This retrospective study evaluated the risk of cancer history for the mortality of patients with COVID-19.
The authors examined data from 3232 patients with pathogen-confirmed COVID-19 who were hospitalized between January 18th and March 27th, 2020, at Tongji Hospital in Wuhan, China. They used propensity score matching to minimize selection bias.
They analyzed 2665 hospitalized COVID-19 patients with complete clinical outcome data.
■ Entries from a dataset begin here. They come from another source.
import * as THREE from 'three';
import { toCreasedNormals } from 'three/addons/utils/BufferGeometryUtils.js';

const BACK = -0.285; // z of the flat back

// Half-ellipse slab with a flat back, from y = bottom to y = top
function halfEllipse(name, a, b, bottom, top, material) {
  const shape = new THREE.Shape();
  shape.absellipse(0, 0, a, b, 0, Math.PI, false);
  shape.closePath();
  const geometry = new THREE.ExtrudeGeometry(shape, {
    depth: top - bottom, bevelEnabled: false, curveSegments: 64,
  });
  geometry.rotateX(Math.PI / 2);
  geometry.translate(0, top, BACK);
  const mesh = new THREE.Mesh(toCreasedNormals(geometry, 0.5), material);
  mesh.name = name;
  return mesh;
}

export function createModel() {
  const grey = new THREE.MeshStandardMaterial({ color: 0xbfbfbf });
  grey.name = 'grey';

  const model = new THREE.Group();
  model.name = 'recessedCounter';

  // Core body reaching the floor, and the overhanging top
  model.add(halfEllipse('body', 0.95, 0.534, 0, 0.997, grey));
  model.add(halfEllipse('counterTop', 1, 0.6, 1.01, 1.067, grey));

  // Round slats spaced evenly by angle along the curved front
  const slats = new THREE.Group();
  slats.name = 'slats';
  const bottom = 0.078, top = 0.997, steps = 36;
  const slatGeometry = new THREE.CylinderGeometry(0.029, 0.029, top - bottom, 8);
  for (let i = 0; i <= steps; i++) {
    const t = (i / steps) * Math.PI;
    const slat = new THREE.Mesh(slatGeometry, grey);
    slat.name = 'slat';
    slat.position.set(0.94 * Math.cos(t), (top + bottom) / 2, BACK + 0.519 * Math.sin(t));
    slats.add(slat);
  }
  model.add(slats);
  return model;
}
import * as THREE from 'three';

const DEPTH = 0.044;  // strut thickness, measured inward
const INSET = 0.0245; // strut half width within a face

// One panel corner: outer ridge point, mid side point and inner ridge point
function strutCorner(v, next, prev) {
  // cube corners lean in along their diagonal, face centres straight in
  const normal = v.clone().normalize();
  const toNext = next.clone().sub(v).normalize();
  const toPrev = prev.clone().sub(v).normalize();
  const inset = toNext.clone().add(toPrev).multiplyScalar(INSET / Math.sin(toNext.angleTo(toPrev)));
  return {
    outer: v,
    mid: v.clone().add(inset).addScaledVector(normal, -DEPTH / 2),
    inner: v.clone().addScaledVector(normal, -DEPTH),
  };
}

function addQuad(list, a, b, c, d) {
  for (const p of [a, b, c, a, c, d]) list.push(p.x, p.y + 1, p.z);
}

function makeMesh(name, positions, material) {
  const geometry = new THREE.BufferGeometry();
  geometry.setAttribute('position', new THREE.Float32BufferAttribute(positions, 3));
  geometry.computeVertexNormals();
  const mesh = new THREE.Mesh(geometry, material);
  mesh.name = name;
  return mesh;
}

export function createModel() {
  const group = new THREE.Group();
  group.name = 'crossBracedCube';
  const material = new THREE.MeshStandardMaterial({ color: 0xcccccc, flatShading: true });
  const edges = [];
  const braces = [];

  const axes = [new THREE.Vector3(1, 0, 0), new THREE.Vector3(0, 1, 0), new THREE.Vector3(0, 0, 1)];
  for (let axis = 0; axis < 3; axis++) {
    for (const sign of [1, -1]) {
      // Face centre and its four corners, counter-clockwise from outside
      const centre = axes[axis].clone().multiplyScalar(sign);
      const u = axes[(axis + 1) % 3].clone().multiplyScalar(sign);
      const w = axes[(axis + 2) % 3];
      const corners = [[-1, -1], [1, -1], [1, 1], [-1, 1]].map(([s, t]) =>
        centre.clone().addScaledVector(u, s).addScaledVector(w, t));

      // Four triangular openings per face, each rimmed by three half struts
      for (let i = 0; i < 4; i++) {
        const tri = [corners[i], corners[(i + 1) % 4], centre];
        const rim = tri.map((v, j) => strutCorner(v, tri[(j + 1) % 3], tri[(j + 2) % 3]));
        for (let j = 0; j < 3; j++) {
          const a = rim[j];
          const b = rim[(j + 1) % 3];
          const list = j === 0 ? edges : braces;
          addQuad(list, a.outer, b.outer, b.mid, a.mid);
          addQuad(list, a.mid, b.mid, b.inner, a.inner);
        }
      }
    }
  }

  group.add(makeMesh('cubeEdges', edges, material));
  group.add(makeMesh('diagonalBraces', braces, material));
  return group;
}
Main findings included:
- Age, sex, and cancer history were independent risk factors for mortality in multivariate analyses
- Patients with cancer exhibited a significant increase in mortality rate (29.4% vs. 10.2%, P < 0.0001)
- Clinical outcomes of patients with hematological malignancies had mortality rates twice that of patients with solid tumors (50% vs. 26.1%)
- Cancer patients with complications had a significantly higher risk of poor outcomes
- After propensity score matching, cancer patients still had a higher risk of mortality than the matched noncancer patients (odds ratio (OR) 2.98, 95% confidence interval (95% CI) 1.76–5.06)
- Elevations in ferritin, high-sensitivity C-reactive protein, erythrocyte sedimentation rate, procalcitonin, prothrombin time, interleukin-2 (IL-2) receptor, and interleukin-6 (IL-6) were observed in cancer patients
In summary, this study found that cancer history was the only independent risk factor for COVID-19 among common comorbidities. Moreover, several laboratory parameters were significantly different between cancer patients and matched noncancer patients, which may indicate specific immune and inflammatory reactions in COVID-19 patients with cancer.